* TO DO
Below are records; work out how many of their lines contain the word "SIDES" and reply with the number only.
-*-*-
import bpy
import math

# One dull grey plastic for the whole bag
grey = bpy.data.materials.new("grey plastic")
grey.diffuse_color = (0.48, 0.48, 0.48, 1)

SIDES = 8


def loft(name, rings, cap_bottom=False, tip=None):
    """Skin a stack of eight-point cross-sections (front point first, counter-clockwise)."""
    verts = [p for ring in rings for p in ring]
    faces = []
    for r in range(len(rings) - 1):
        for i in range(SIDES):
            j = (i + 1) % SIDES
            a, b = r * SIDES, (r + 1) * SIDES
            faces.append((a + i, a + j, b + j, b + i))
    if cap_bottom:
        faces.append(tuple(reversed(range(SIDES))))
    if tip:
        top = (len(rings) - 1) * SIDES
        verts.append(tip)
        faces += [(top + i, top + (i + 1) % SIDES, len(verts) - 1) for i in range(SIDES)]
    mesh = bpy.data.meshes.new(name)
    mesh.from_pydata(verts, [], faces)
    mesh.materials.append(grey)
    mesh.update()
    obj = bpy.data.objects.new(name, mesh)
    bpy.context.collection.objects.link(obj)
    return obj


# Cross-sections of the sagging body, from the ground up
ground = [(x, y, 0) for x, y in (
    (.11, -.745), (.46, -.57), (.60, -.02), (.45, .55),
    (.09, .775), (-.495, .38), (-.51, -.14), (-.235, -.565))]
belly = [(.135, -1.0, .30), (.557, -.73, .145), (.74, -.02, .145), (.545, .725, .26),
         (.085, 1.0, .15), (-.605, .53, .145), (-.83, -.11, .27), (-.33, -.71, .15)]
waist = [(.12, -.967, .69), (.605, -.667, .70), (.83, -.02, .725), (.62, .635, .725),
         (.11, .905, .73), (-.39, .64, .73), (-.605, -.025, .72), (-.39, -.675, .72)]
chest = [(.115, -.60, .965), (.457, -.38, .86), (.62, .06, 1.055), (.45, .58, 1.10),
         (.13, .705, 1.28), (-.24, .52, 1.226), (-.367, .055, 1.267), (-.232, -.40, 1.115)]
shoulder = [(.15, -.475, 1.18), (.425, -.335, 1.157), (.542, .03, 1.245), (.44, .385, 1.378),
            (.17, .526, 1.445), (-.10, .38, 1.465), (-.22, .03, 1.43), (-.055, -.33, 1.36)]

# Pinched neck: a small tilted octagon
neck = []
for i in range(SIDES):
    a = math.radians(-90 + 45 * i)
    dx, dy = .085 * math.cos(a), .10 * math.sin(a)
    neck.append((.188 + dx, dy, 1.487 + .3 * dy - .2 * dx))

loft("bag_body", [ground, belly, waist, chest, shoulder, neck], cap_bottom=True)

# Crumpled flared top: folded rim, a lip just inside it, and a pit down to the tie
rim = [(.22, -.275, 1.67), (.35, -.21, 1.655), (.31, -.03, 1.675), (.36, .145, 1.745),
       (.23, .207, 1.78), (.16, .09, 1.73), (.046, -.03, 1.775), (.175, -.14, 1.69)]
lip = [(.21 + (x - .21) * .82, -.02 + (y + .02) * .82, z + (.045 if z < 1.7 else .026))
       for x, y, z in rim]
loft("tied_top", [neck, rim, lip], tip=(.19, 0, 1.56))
-*-*-
* SOLUTION TO THIS EXERCISE
8